Looking at the listing below, retype exactly the lines starting at the one containing "me = bpy.data.meshes.new(name)" and ending at the one containing "-D, 0), (W, D, H))])", both included, and nothing else.

###

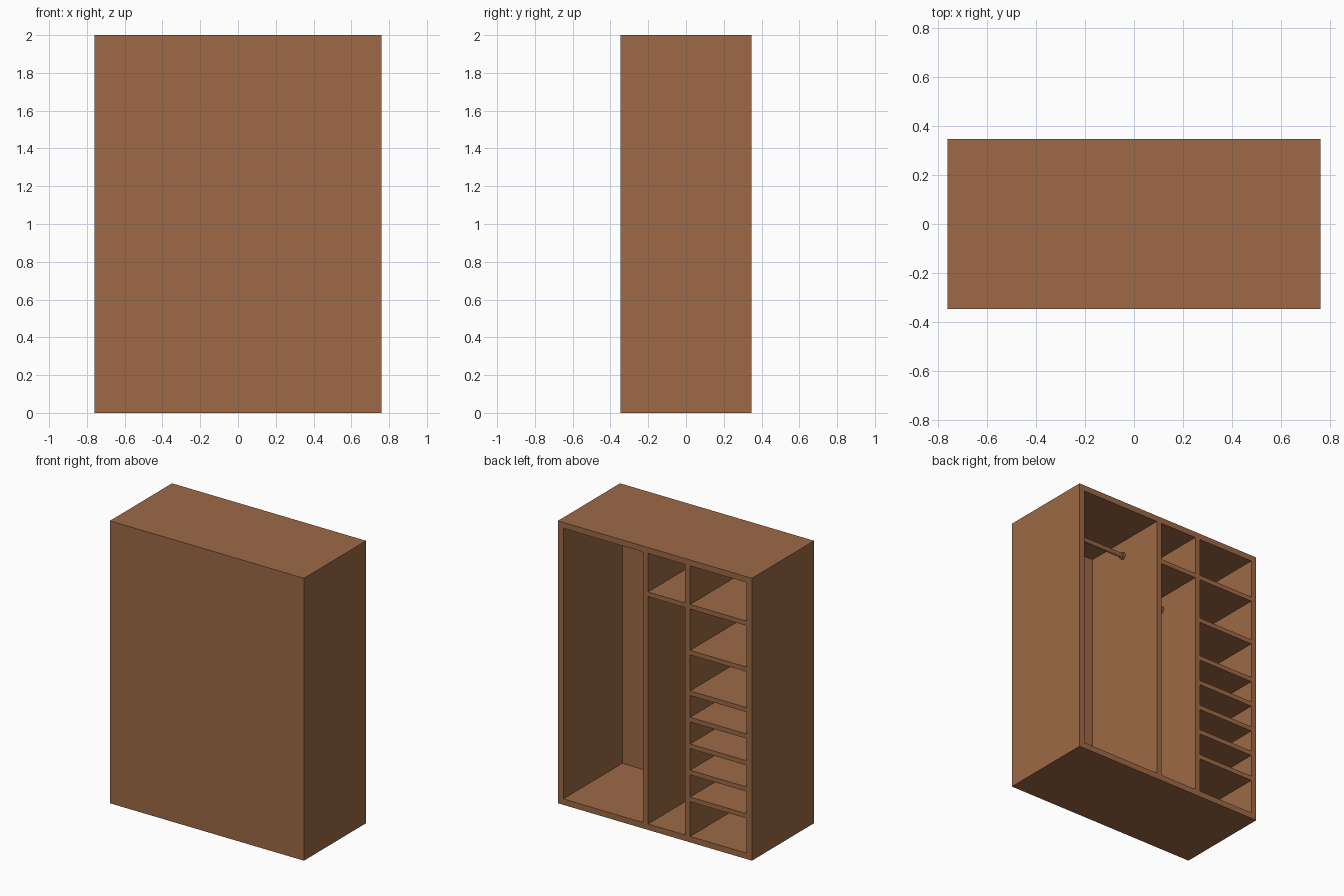
import bpy, bmesh, math
from mathutils import Matrix, Vector

if "Cube" in bpy.data.objects:
    bpy.data.objects.remove(bpy.data.objects["Cube"])

wood = bpy.data.materials.new("brown_wood")
wood.diffuse_color = (0.337, 0.141, 0.061, 1)
wood.use_nodes = True
wood.node_tree.nodes["Principled BSDF"].inputs["Base Color"].default_value = wood.diffuse_color

W, D, H, T = 0.76, 0.3475, 2.0, 0.042      # half width, half depth, height, board
BAYS = {"hanging": (0.094, W - T),         # x ranges of the three open bays
        "middle": (-0.236, 0.054),
        "shelf": (-W + T, -0.276)}


def add_box(bm, lo, hi):
    lo, hi = Vector(lo), Vector(hi)
    m = Matrix.Translation((lo + hi) / 2) @ Matrix.Diagonal((*(hi - lo), 1))
    bmesh.ops.create_cube(bm, size=1, matrix=m)


def boxes(name, spans):
    bm = bmesh.new()
    for lo, hi in spans:
        add_box(bm, lo, hi)
    me = bpy.data.meshes.new(name)
    bm.to_mesh(me)
    bm.free()
    me.materials.append(wood)
    ob = bpy.data.objects.new(name, me)
    bpy.context.collection.objects.link(ob)
    return ob


# carcass: solid block hollowed from the back into three bays
carcass = boxes("carcass", [((-W, -D, 0), (W, D, H))])
cutter = boxes("bay_cutter", [((a, -D + 0.035, T), (b, D + 0.1, H - T))
                              for a, b in BAYS.values()])
mod = carcass.modifiers.new("bays", 'BOOLEAN')
mod.operation, mod.solver, mod.object = 'DIFFERENCE', 'EXACT', cutter
bpy.context.view_layer.objects.active = carcass
bpy.ops.object.modifier_apply(modifier=mod.name)
bpy.data.objects.remove(cutter)


# shelves, given by the height of their top face
def shelf(name, bay, z):
    a, b = BAYS[bay]
    boxes(name, [((a, -D + 0.035, z - 0.033), (b, D, z))])


shelf("middle_shelf", "middle", 1.685)
for i, z in enumerate((1.685, 1.36, 1.073, 0.886, 0.697, 0.511, 0.321)):
    shelf(f"side_shelf_{i + 1}", "shelf", z)


# clothes rails with round end sockets
def rail(name, bay, z):
    a, b = BAYS[bay]
    bm = bmesh.new()
    for x0, x1, r in ((a, b, 0.016), (a, a + 0.015, 0.025), (b - 0.015, b, 0.025)):
        m = Matrix.Translation(((x0 + x1) / 2, 0, z)) @ Matrix.Rotation(math.pi / 2, 4, 'Y')
        bmesh.ops.create_cone(bm, cap_ends=True, segments=24, radius1=r, radius2=r,
                              depth=x1 - x0, matrix=m)
    ob = boxes(name, [])
    bm.to_mesh(ob.data)
    bm.free()
    bpy.ops.object.select_all(action='DESELECT')
    ob.select_set(True)
    bpy.context.view_layer.objects.active = ob
    bpy.ops.object.shade_smooth_by_angle(angle=math.radians(40))


rail("long_clothes_rail", "hanging", 1.847)
rail("short_clothes_rail", "middle", 1.557)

###

- [Solution]
    me = bpy.data.meshes.new(name)
    bm.to_mesh(me)
    bm.free()
    me.materials.append(wood)
    ob = bpy.data.objects.new(name, me)
    bpy.context.collection.objects.link(ob)
    return ob


# carcass: solid block hollowed from the back into three bays
carcass = boxes("carcass", [((-W, -D, 0), (W, D, H))])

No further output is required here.